In the ten years I’ve been teaching and presenting at writer’s conferences, a few features have always separated the best writers conference from the also-rans for me:
1) The hopes and enthusiasm of participants, who are looking for vital guidance and information to fulfill the life dreams and aspirations of publishing their books and stories;
2) The giving nature of presenters, who dig into their personal wells of hard-earned wisdom and trade secrets — sometimes, including material that gives them their competitive advantage in business — to empower and enrich the participants, to make the journey to the bookshelves perhaps a little easier than their own;
3) The sheer variety of the workshops, critique sessions, keynotes and presentations;
4) The amazing speed at which the publishing world turns, and changes; and
5) The quality and ability of participating agents, editors and publishers to do three things with authors: a) Be honest without being rude — or vague; b) Come to conferences looking for hot new voices (because you’ll find them); and c) Give quality advice and treat every writer with the respect they deserve for having the guts and dedication to write a book — NOT an easy thing to do.
Over the years, one of the best and most admired conferences for delivering on all of these areas is the Southern California Writers Conference, which takes place this weekend at Crowne Plaza Hotel in San Diego.
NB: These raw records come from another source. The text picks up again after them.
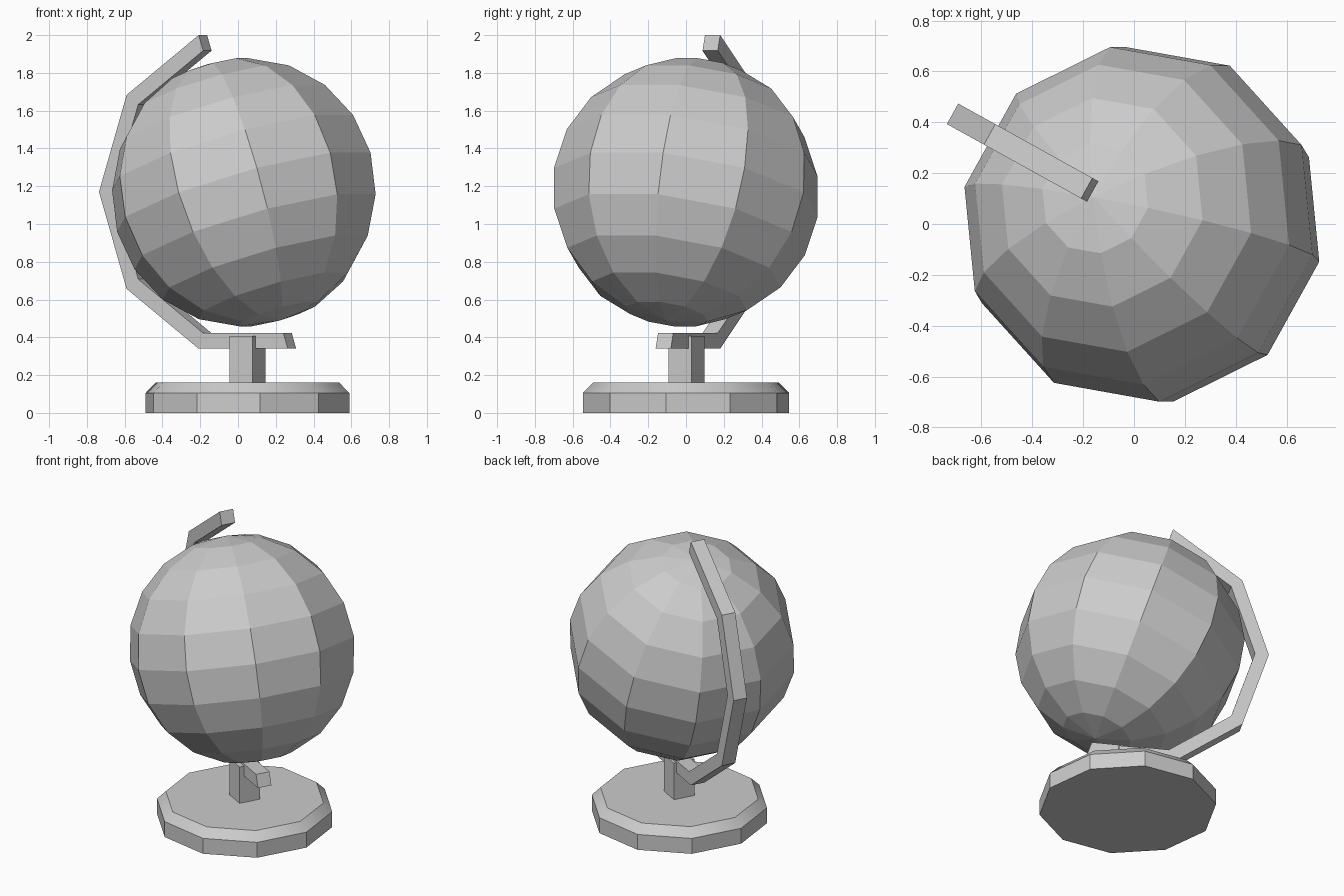
import bpy, bmesh
from math import sin, cos, radians
from mathutils import Matrix, Vector

if "Cube" in bpy.data.objects:
    bpy.data.objects.remove(bpy.data.objects["Cube"])

TURN = Matrix.Rotation(radians(-29), 4, 'Z')    # whole stand is turned
LEAN = Matrix.Rotation(radians(-18), 4, 'Y')    # globe axis tilt


def finish(name, bm, matrix):
    bmesh.ops.remove_doubles(bm, verts=bm.verts, dist=1e-5)
    bmesh.ops.recalc_face_normals(bm, faces=bm.faces)
    me = bpy.data.meshes.new(name)
    bm.to_mesh(me)
    bm.free()
    ob = bpy.data.objects.new(name, me)
    ob.matrix_world = matrix
    bpy.context.collection.objects.link(ob)
    return ob


def lathe(name, profile, sides, offset, matrix):
    """Revolve (radius, z) points; both profile ends are capped or pointed."""
    bm = bmesh.new()
    rings = []
    for r, z in profile:
        if r < 1e-6:
            rings.append([bm.verts.new((0, 0, z))] * sides)
        else:
            angles = [radians(offset + 360 * i / sides) for i in range(sides)]
            rings.append([bm.verts.new((r * cos(a), r * sin(a), z)) for a in angles])
    for lo, hi in zip(rings, rings[1:]):
        for i in range(sides):
            j = (i + 1) % sides
            bm.faces.new(list(dict.fromkeys((lo[i], lo[j], hi[j], hi[i]))))
    for ring in (rings[0], rings[-1]):
        if ring[0] is not ring[1]:
            bm.faces.new(ring)
    return finish(name, bm, matrix)


# ten-sided base with a softly shaded chamfer
base = lathe("base", [(0.55, 0), (0.55, 0.105), (0.495, 0.16)], 10, 18,
             Matrix.Translation((0.05, 0, 0)) @ TURN)
for p in base.data.polygons:
    p.use_smooth = 0.2 < p.normal.z < 0.95
for e in base.data.edges:
    za, zb = (base.data.vertices[v].co.z for v in e.vertices)
    e.use_edge_sharp = abs(za - zb) < 1e-4

# square post
bm = bmesh.new()
bmesh.ops.create_cube(bm, size=1)
bmesh.ops.scale(bm, vec=(0.14, 0.14, 0.257), verts=bm.verts)
finish("post", bm, Matrix.Translation((0.05, 0.002, 0.2795)) @ TURN)

# faceted globe, leaning towards the arm
R = 0.713
arc = [(R * sin(radians(18 * i)), -R * cos(radians(18 * i))) for i in range(11)]
lathe("globe", arc, 10, 18, Matrix.Translation((0.031, -0.001, 1.168)) @ TURN @ LEAN)

# half-decagon arm of rectangular section
bm = bmesh.new()
sections = []
for i in range(6):
    a = radians(108 + 36 * i)
    sections.append([bm.verts.new((r * cos(a), y, r * sin(a)))
                     for r, y in ((0.873, -0.046), (0.873, 0.046), (0.786, 0.046), (0.786, -0.046))])
for s, t in zip(sections, sections[1:]):
    for i in range(4):
        j = (i + 1) % 4
        bm.faces.new((s[i], s[j], t[j], t[i]))
bm.faces.new(sections[0])
bm.faces.new(sections[-1])
finish("arm", bm, Matrix.Translation((0.05, 0.01, 1.17)) @ TURN)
From directors Michael Steven Gregory and Wes Albers to their staff and cast of presenters (authors, editors, agents, publishers, script agents and more), the SCWC team puts away their egos for three days and gives it up for the participants. Big-time. In a tireless way that motivates everyone who attends for weeks and months afterwards. And I mean tireless — sometimes, the late-night rogue read & critique sessions last until daybreak. Then, by 8 a.m., the next morning’s sessions are underway.
In the past year, the SCWC has become the launching pad for each semi-annual issue of the literary anthology I edit, The Hummingbird Review. We’re launching the third issue this weekend, and as publisher Charlie Redner wrote in a nice little fallout insert, “Remove socks before reading as they will be knocked off without notice.” Wait until you see this issue — from the great Gary Snyder and Michael Blake to some of the finest poets in California and the nation, we’ve got a spectacular collection of prose and poetry. Better yet, don’t wait — go to amazon.com, openbookspress.com or thehummingbirdreview.com right now and order a copy. (I might add, we’ve published several poets and authors whom we discovered at the SCWC — Jacob Pruett, Claudia Whitsitt, Marla Sink Druzgal, Alwyn Pinnow, E. Scott Menter and Jesse Lomeli among them)
For my part, I love to arrive at conferences with different twists on writing, marketing, editing or promoting. Seems like the schedule has caught up with me this time, but what a weekend celebration of the written word it’s going to be for everyone who participates in the workshops that I’m leading. Here, I’ll borrow an idea from fellow presenter/author/blogger Marla Miller and preview my presentations:
Healing: In Your Own Words: This is my favorite workshop to present, because there is no more purposeful, honest or spiritual form of writing than finding and expressing the words to help trigger healing within yourself, a friend or family member, a client/patient, or the reading audience at large. Cathartic moments always happen in this workshop, and the level of openness among participants is truly inspiring.
Multi-Genre Writing: Since my teen years, I’ve written in several different genres — poetry, journalism, fiction, lyric/songwriting, journaling, narrative non-fiction, essays and memoir. In recent years, I’ve put several of them together in the same works, a particularly enriching technique for readers. And one that’s more and more popular in both the print and online worlds. So in this workshop, we’re going to practice writing in genres other than our native form, and then blending the material into one piece. I’m getting ready to write a book on this with literary agent/author Verna Dreisbach, so this will be a very lively workshop. Get ready to have your writing muscles stretched — and your narrative reach increased.
The Celebrated Image: Creating and Polishing Poems: Now we get down to my deepest love, poetry. This is the first of four sessions in PoetryCram 2011, a daylong workshop for participants who want to write new poems or put their poems into publishable chapbook form. I’ll be joined by Hummingbird Review publisher Charlie Redner, poetry teacher and poet Ed Decker, and online publishing expert Lin Robinson. In the opening workshop, we’re going to turn images into poems, expand and polish those poems, and make those tough decisions on structural form, and decide on an order for an eventual collection or chapbook. The inner and outer world is the sandbox, the words and experiences are the toys, and we’re going to play!
In addition, I will be meeting one-on-one with several authors to discuss their works-in-progress, and possibly putting something together last-minute to help authors build their all-important promotional platforms. Not sure yet. But stay tuned. One of the other great things about SCWC is that you have to keep checking the website during the week leading to the conference — and then check the board once you arrive. There are always changes … a true reflection of the fluid writer’s mind.
I’ll blog from the conference, and also share more on the various topics in the coming weeks. If you’re a writer in Southern California and not doing anything this weekend, come on down for either the full conference (Friday night through Sunday night) or the weekend sessions. You don’t have to sign up for workshops in advance (except for the PoetryCram and NovelCram) … just walk in, open up your pad, journal, iPad or laptop, and prepare to fully expand your horizons as a writer — and learn what it takes to get published.